Exercise:
Repeat the listing below line for line, exactly as shown.

Records supplied:
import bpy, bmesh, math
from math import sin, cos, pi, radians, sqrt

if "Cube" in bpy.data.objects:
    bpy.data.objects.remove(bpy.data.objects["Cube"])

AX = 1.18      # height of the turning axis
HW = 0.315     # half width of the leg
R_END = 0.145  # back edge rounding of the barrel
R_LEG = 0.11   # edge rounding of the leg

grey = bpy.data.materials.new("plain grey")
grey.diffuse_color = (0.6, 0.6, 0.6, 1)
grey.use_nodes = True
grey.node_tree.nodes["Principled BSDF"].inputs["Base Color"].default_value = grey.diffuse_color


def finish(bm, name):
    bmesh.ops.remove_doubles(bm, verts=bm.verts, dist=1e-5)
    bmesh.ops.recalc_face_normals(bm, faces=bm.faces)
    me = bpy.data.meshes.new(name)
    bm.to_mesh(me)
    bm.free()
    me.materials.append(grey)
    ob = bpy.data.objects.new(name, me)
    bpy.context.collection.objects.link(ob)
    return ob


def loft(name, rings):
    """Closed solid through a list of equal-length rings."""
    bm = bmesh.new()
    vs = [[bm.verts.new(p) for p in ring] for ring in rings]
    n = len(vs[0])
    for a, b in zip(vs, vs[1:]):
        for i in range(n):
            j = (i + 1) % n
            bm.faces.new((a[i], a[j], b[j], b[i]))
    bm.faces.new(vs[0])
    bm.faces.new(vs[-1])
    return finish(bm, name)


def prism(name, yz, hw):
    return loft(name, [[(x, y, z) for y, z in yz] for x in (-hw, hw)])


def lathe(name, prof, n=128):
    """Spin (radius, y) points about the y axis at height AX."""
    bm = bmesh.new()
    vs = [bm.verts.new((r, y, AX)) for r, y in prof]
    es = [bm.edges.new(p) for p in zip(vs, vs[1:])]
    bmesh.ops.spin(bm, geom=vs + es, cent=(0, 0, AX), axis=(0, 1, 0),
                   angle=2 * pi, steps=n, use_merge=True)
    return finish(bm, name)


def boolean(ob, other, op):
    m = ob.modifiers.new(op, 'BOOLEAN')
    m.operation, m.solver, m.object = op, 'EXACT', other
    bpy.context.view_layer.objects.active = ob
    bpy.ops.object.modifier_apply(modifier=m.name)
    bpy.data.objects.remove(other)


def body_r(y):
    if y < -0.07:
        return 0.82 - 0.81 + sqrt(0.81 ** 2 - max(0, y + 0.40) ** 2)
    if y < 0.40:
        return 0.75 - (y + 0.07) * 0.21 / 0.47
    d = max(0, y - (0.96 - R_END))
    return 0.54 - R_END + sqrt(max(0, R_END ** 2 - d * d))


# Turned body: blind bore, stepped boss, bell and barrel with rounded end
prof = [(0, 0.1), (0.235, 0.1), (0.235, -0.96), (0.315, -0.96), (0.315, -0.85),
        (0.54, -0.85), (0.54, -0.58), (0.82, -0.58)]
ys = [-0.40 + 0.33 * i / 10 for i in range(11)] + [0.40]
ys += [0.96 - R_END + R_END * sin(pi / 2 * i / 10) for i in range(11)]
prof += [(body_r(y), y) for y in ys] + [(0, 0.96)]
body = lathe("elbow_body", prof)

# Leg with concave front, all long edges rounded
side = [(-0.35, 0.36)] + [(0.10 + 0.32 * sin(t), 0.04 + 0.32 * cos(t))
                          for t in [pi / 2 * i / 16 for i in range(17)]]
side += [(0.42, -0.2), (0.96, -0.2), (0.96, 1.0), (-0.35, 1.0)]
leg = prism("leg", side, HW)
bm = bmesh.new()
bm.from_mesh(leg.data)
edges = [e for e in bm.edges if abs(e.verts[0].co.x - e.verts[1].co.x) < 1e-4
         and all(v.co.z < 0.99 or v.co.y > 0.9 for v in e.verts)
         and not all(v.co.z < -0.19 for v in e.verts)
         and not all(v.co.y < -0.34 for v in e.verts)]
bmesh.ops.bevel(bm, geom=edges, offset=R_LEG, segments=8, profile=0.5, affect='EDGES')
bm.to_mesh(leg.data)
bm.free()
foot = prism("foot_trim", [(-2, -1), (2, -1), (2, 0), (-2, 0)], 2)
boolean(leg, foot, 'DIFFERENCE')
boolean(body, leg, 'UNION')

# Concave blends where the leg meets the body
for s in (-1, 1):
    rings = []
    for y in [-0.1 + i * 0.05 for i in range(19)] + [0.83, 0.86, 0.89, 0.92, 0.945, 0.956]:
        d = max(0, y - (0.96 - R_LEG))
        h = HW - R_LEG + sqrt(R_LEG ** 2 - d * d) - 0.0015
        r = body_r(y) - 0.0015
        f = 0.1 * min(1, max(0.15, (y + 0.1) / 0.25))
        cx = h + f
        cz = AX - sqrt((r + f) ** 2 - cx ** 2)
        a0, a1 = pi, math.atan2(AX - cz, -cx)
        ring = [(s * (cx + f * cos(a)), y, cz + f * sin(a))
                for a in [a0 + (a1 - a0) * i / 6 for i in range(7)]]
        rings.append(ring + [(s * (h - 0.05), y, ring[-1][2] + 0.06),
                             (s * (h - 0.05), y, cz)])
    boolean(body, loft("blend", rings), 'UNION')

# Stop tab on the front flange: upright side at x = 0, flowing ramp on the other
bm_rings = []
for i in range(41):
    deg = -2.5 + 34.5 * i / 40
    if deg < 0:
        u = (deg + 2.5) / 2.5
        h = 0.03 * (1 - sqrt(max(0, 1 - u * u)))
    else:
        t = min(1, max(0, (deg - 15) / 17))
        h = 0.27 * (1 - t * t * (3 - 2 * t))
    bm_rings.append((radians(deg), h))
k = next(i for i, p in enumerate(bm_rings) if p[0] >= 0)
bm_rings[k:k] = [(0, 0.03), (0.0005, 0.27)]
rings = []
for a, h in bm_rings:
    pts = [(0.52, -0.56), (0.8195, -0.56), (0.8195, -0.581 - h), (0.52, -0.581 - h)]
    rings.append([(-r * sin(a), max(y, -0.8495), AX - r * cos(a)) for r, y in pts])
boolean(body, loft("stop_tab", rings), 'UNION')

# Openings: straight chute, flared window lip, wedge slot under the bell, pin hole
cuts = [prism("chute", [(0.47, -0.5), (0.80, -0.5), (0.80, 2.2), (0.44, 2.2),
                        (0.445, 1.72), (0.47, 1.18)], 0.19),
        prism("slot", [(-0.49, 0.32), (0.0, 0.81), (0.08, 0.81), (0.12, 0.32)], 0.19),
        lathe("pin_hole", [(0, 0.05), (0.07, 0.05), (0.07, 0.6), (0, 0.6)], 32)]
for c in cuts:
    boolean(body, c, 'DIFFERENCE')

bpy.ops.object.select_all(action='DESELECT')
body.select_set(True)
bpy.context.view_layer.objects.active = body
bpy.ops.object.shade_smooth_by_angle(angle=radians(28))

Solution to this problem:
import bpy, bmesh, math
from math import sin, cos, pi, radians, sqrt

if "Cube" in bpy.data.objects:
    bpy.data.objects.remove(bpy.data.objects["Cube"])

AX = 1.18      # height of the turning axis
HW = 0.315     # half width of the leg
R_END = 0.145  # back edge rounding of the barrel
R_LEG = 0.11   # edge rounding of the leg

grey = bpy.data.materials.new("plain grey")
grey.diffuse_color = (0.6, 0.6, 0.6, 1)
grey.use_nodes = True
grey.node_tree.nodes["Principled BSDF"].inputs["Base Color"].default_value = grey.diffuse_color


def finish(bm, name):
    bmesh.ops.remove_doubles(bm, verts=bm.verts, dist=1e-5)
    bmesh.ops.recalc_face_normals(bm, faces=bm.faces)
    me = bpy.data.meshes.new(name)
    bm.to_mesh(me)
    bm.free()
    me.materials.append(grey)
    ob = bpy.data.objects.new(name, me)
    bpy.context.collection.objects.link(ob)
    return ob


def loft(name, rings):
    """Closed solid through a list of equal-length rings."""
    bm = bmesh.new()
    vs = [[bm.verts.new(p) for p in ring] for ring in rings]
    n = len(vs[0])
    for a, b in zip(vs, vs[1:]):
        for i in range(n):
            j = (i + 1) % n
            bm.faces.new((a[i], a[j], b[j], b[i]))
    bm.faces.new(vs[0])
    bm.faces.new(vs[-1])
    return finish(bm, name)


def prism(name, yz, hw):
    return loft(name, [[(x, y, z) for y, z in yz] for x in (-hw, hw)])


def lathe(name, prof, n=128):
    """Spin (radius, y) points about the y axis at height AX."""
    bm = bmesh.new()
    vs = [bm.verts.new((r, y, AX)) for r, y in prof]
    es = [bm.edges.new(p) for p in zip(vs, vs[1:])]
    bmesh.ops.spin(bm, geom=vs + es, cent=(0, 0, AX), axis=(0, 1, 0),
                   angle=2 * pi, steps=n, use_merge=True)
    return finish(bm, name)


def boolean(ob, other, op):
    m = ob.modifiers.new(op, 'BOOLEAN')
    m.operation, m.solver, m.object = op, 'EXACT', other
    bpy.context.view_layer.objects.active = ob
    bpy.ops.object.modifier_apply(modifier=m.name)
    bpy.data.objects.remove(other)


def body_r(y):
    if y < -0.07:
        return 0.82 - 0.81 + sqrt(0.81 ** 2 - max(0, y + 0.40) ** 2)
    if y < 0.40:
        return 0.75 - (y + 0.07) * 0.21 / 0.47
    d = max(0, y - (0.96 - R_END))
    return 0.54 - R_END + sqrt(max(0, R_END ** 2 - d * d))


# Turned body: blind bore, stepped boss, bell and barrel with rounded end
prof = [(0, 0.1), (0.235, 0.1), (0.235, -0.96), (0.315, -0.96), (0.315, -0.85),
        (0.54, -0.85), (0.54, -0.58), (0.82, -0.58)]
ys = [-0.40 + 0.33 * i / 10 for i in range(11)] + [0.40]
ys += [0.96 - R_END + R_END * sin(pi / 2 * i / 10) for i in range(11)]
prof += [(body_r(y), y) for y in ys] + [(0, 0.96)]
body = lathe("elbow_body", prof)

# Leg with concave front, all long edges rounded
side = [(-0.35, 0.36)] + [(0.10 + 0.32 * sin(t), 0.04 + 0.32 * cos(t))
                          for t in [pi / 2 * i / 16 for i in range(17)]]
side += [(0.42, -0.2), (0.96, -0.2), (0.96, 1.0), (-0.35, 1.0)]
leg = prism("leg", side, HW)
bm = bmesh.new()
bm.from_mesh(leg.data)
edges = [e for e in bm.edges if abs(e.verts[0].co.x - e.verts[1].co.x) < 1e-4
         and all(v.co.z < 0.99 or v.co.y > 0.9 for v in e.verts)
         and not all(v.co.z < -0.19 for v in e.verts)
         and not all(v.co.y < -0.34 for v in e.verts)]
bmesh.ops.bevel(bm, geom=edges, offset=R_LEG, segments=8, profile=0.5, affect='EDGES')
bm.to_mesh(leg.data)
bm.free()
foot = prism("foot_trim", [(-2, -1), (2, -1), (2, 0), (-2, 0)], 2)
boolean(leg, foot, 'DIFFERENCE')
boolean(body, leg, 'UNION')

# Concave blends where the leg meets the body
for s in (-1, 1):
    rings = []
    for y in [-0.1 + i * 0.05 for i in range(19)] + [0.83, 0.86, 0.89, 0.92, 0.945, 0.956]:
        d = max(0, y - (0.96 - R_LEG))
        h = HW - R_LEG + sqrt(R_LEG ** 2 - d * d) - 0.0015
        r = body_r(y) - 0.0015
        f = 0.1 * min(1, max(0.15, (y + 0.1) / 0.25))
        cx = h + f
        cz = AX - sqrt((r + f) ** 2 - cx ** 2)
        a0, a1 = pi, math.atan2(AX - cz, -cx)
        ring = [(s * (cx + f * cos(a)), y, cz + f * sin(a))
                for a in [a0 + (a1 - a0) * i / 6 for i in range(7)]]
        rings.append(ring + [(s * (h - 0.05), y, ring[-1][2] + 0.06),
                             (s * (h - 0.05), y, cz)])
    boolean(body, loft("blend", rings), 'UNION')

# Stop tab on the front flange: upright side at x = 0, flowing ramp on the other
bm_rings = []
for i in range(41):
    deg = -2.5 + 34.5 * i / 40
    if deg < 0:
        u = (deg + 2.5) / 2.5
        h = 0.03 * (1 - sqrt(max(0, 1 - u * u)))
    else:
        t = min(1, max(0, (deg - 15) / 17))
        h = 0.27 * (1 - t * t * (3 - 2 * t))
    bm_rings.append((radians(deg), h))
k = next(i for i, p in enumerate(bm_rings) if p[0] >= 0)
bm_rings[k:k] = [(0, 0.03), (0.0005, 0.27)]
rings = []
for a, h in bm_rings:
    pts = [(0.52, -0.56), (0.8195, -0.56), (0.8195, -0.581 - h), (0.52, -0.581 - h)]
    rings.append([(-r * sin(a), max(y, -0.8495), AX - r * cos(a)) for r, y in pts])
boolean(body, loft("stop_tab", rings), 'UNION')

# Openings: straight chute, flared window lip, wedge slot under the bell, pin hole
cuts = [prism("chute", [(0.47, -0.5), (0.80, -0.5), (0.80, 2.2), (0.44, 2.2),
                        (0.445, 1.72), (0.47, 1.18)], 0.19),
        prism("slot", [(-0.49, 0.32), (0.0, 0.81), (0.08, 0.81), (0.12, 0.32)], 0.19),
        lathe("pin_hole", [(0, 0.05), (0.07, 0.05), (0.07, 0.6), (0, 0.6)], 32)]
for c in cuts:
    boolean(body, c, 'DIFFERENCE')

bpy.ops.object.select_all(action='DESELECT')
body.select_set(True)
bpy.context.view_layer.objects.active = body
bpy.ops.object.shade_smooth_by_angle(angle=radians(28))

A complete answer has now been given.